[Entries supplied]
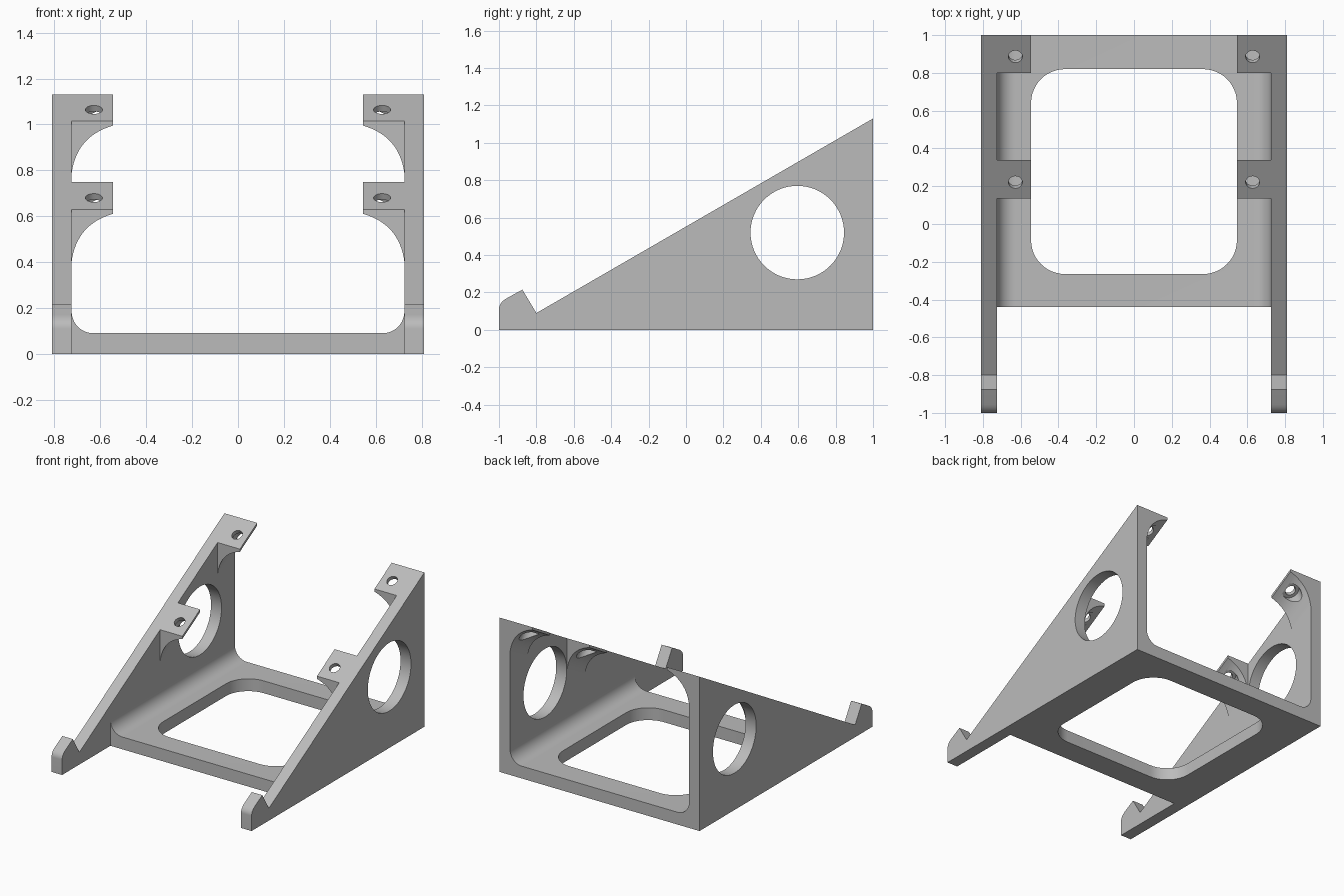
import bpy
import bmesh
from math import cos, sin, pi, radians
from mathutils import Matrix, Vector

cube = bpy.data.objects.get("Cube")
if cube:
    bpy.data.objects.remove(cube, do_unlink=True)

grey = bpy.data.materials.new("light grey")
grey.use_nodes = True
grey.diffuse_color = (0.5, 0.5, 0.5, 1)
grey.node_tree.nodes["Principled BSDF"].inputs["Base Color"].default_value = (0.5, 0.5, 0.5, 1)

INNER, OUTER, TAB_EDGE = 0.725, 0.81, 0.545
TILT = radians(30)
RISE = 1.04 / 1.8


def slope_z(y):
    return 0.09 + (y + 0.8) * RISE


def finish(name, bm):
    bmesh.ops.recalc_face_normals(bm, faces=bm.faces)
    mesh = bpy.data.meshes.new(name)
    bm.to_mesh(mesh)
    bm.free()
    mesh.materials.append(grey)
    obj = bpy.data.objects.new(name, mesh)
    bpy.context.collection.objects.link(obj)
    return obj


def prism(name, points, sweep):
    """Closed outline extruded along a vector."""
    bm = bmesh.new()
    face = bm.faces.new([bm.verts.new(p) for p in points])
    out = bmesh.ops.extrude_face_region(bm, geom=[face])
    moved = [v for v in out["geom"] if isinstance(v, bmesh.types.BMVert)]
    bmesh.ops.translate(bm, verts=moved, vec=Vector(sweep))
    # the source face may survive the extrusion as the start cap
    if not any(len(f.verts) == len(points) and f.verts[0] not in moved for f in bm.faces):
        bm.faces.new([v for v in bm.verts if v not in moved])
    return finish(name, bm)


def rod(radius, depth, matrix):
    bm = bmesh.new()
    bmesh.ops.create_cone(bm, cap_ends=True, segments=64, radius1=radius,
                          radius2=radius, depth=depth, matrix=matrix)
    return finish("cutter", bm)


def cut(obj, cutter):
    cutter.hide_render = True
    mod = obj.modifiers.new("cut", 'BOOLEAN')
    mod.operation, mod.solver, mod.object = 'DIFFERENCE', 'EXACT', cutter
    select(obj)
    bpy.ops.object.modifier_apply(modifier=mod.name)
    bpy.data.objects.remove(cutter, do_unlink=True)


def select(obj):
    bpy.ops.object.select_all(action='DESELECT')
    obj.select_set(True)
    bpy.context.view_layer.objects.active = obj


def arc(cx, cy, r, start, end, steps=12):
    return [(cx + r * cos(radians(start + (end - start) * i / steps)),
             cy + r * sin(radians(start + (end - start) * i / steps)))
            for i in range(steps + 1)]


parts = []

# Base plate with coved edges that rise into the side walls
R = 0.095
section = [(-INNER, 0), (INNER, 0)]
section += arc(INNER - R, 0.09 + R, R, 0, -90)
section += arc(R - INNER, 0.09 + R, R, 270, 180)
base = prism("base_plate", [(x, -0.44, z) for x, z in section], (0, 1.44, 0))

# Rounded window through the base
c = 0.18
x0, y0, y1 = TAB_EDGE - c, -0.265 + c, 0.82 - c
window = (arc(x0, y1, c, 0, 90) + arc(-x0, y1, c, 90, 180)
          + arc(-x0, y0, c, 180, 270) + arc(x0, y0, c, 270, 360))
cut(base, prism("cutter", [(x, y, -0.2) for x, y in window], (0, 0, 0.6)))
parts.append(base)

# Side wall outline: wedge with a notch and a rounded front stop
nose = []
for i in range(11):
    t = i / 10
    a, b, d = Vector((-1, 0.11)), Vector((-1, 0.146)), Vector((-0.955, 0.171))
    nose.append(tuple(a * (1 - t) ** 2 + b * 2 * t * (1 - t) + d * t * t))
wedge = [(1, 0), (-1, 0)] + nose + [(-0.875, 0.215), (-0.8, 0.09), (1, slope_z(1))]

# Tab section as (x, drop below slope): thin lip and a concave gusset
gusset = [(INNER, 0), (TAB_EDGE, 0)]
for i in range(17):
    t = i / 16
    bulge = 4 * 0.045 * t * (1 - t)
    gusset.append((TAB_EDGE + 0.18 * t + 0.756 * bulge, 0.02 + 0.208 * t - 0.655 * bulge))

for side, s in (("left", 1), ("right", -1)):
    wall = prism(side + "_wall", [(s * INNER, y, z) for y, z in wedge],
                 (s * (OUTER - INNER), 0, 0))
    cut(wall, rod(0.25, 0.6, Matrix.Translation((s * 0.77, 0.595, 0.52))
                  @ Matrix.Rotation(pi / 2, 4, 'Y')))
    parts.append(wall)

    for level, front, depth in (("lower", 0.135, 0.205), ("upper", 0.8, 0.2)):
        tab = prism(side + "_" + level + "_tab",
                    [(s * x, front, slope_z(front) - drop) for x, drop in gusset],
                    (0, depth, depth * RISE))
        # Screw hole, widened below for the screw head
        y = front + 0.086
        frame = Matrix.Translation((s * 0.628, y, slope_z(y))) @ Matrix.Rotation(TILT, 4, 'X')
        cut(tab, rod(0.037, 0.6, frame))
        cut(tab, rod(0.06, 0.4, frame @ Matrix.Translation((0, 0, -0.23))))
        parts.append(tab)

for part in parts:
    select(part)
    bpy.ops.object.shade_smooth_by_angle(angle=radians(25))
[/Entries supplied]
__Work to be completed__:
Exclude all images and return the listing word for word.

__Answer for this exercise__:
import bpy
import bmesh
from math import cos, sin, pi, radians
from mathutils import Matrix, Vector

cube = bpy.data.objects.get("Cube")
if cube:
    bpy.data.objects.remove(cube, do_unlink=True)

grey = bpy.data.materials.new("light grey")
grey.use_nodes = True
grey.diffuse_color = (0.5, 0.5, 0.5, 1)
grey.node_tree.nodes["Principled BSDF"].inputs["Base Color"].default_value = (0.5, 0.5, 0.5, 1)

INNER, OUTER, TAB_EDGE = 0.725, 0.81, 0.545
TILT = radians(30)
RISE = 1.04 / 1.8


def slope_z(y):
    return 0.09 + (y + 0.8) * RISE


def finish(name, bm):
    bmesh.ops.recalc_face_normals(bm, faces=bm.faces)
    mesh = bpy.data.meshes.new(name)
    bm.to_mesh(mesh)
    bm.free()
    mesh.materials.append(grey)
    obj = bpy.data.objects.new(name, mesh)
    bpy.context.collection.objects.link(obj)
    return obj


def prism(name, points, sweep):
    """Closed outline extruded along a vector."""
    bm = bmesh.new()
    face = bm.faces.new([bm.verts.new(p) for p in points])
    out = bmesh.ops.extrude_face_region(bm, geom=[face])
    moved = [v for v in out["geom"] if isinstance(v, bmesh.types.BMVert)]
    bmesh.ops.translate(bm, verts=moved, vec=Vector(sweep))
    # the source face may survive the extrusion as the start cap
    if not any(len(f.verts) == len(points) and f.verts[0] not in moved for f in bm.faces):
        bm.faces.new([v for v in bm.verts if v not in moved])
    return finish(name, bm)


def rod(radius, depth, matrix):
    bm = bmesh.new()
    bmesh.ops.create_cone(bm, cap_ends=True, segments=64, radius1=radius,
                          radius2=radius, depth=depth, matrix=matrix)
    return finish("cutter", bm)


def cut(obj, cutter):
    cutter.hide_render = True
    mod = obj.modifiers.new("cut", 'BOOLEAN')
    mod.operation, mod.solver, mod.object = 'DIFFERENCE', 'EXACT', cutter
    select(obj)
    bpy.ops.object.modifier_apply(modifier=mod.name)
    bpy.data.objects.remove(cutter, do_unlink=True)


def select(obj):
    bpy.ops.object.select_all(action='DESELECT')
    obj.select_set(True)
    bpy.context.view_layer.objects.active = obj


def arc(cx, cy, r, start, end, steps=12):
    return [(cx + r * cos(radians(start + (end - start) * i / steps)),
             cy + r * sin(radians(start + (end - start) * i / steps)))
            for i in range(steps + 1)]


parts = []

# Base plate with coved edges that rise into the side walls
R = 0.095
section = [(-INNER, 0), (INNER, 0)]
section += arc(INNER - R, 0.09 + R, R, 0, -90)
section += arc(R - INNER, 0.09 + R, R, 270, 180)
base = prism("base_plate", [(x, -0.44, z) for x, z in section], (0, 1.44, 0))

# Rounded window through the base
c = 0.18
x0, y0, y1 = TAB_EDGE - c, -0.265 + c, 0.82 - c
window = (arc(x0, y1, c, 0, 90) + arc(-x0, y1, c, 90, 180)
          + arc(-x0, y0, c, 180, 270) + arc(x0, y0, c, 270, 360))
cut(base, prism("cutter", [(x, y, -0.2) for x, y in window], (0, 0, 0.6)))
parts.append(base)

# Side wall outline: wedge with a notch and a rounded front stop
nose = []
for i in range(11):
    t = i / 10
    a, b, d = Vector((-1, 0.11)), Vector((-1, 0.146)), Vector((-0.955, 0.171))
    nose.append(tuple(a * (1 - t) ** 2 + b * 2 * t * (1 - t) + d * t * t))
wedge = [(1, 0), (-1, 0)] + nose + [(-0.875, 0.215), (-0.8, 0.09), (1, slope_z(1))]

# Tab section as (x, drop below slope): thin lip and a concave gusset
gusset = [(INNER, 0), (TAB_EDGE, 0)]
for i in range(17):
    t = i / 16
    bulge = 4 * 0.045 * t * (1 - t)
    gusset.append((TAB_EDGE + 0.18 * t + 0.756 * bulge, 0.02 + 0.208 * t - 0.655 * bulge))

for side, s in (("left", 1), ("right", -1)):
    wall = prism(side + "_wall", [(s * INNER, y, z) for y, z in wedge],
                 (s * (OUTER - INNER), 0, 0))
    cut(wall, rod(0.25, 0.6, Matrix.Translation((s * 0.77, 0.595, 0.52))
                  @ Matrix.Rotation(pi / 2, 4, 'Y')))
    parts.append(wall)

    for level, front, depth in (("lower", 0.135, 0.205), ("upper", 0.8, 0.2)):
        tab = prism(side + "_" + level + "_tab",
                    [(s * x, front, slope_z(front) - drop) for x, drop in gusset],
                    (0, depth, depth * RISE))
        # Screw hole, widened below for the screw head
        y = front + 0.086
        frame = Matrix.Translation((s * 0.628, y, slope_z(y))) @ Matrix.Rotation(TILT, 4, 'X')
        cut(tab, rod(0.037, 0.6, frame))
        cut(tab, rod(0.06, 0.4, frame @ Matrix.Translation((0, 0, -0.23))))
        parts.append(tab)

for part in parts:
    select(part)
    bpy.ops.object.shade_smooth_by_angle(angle=radians(25))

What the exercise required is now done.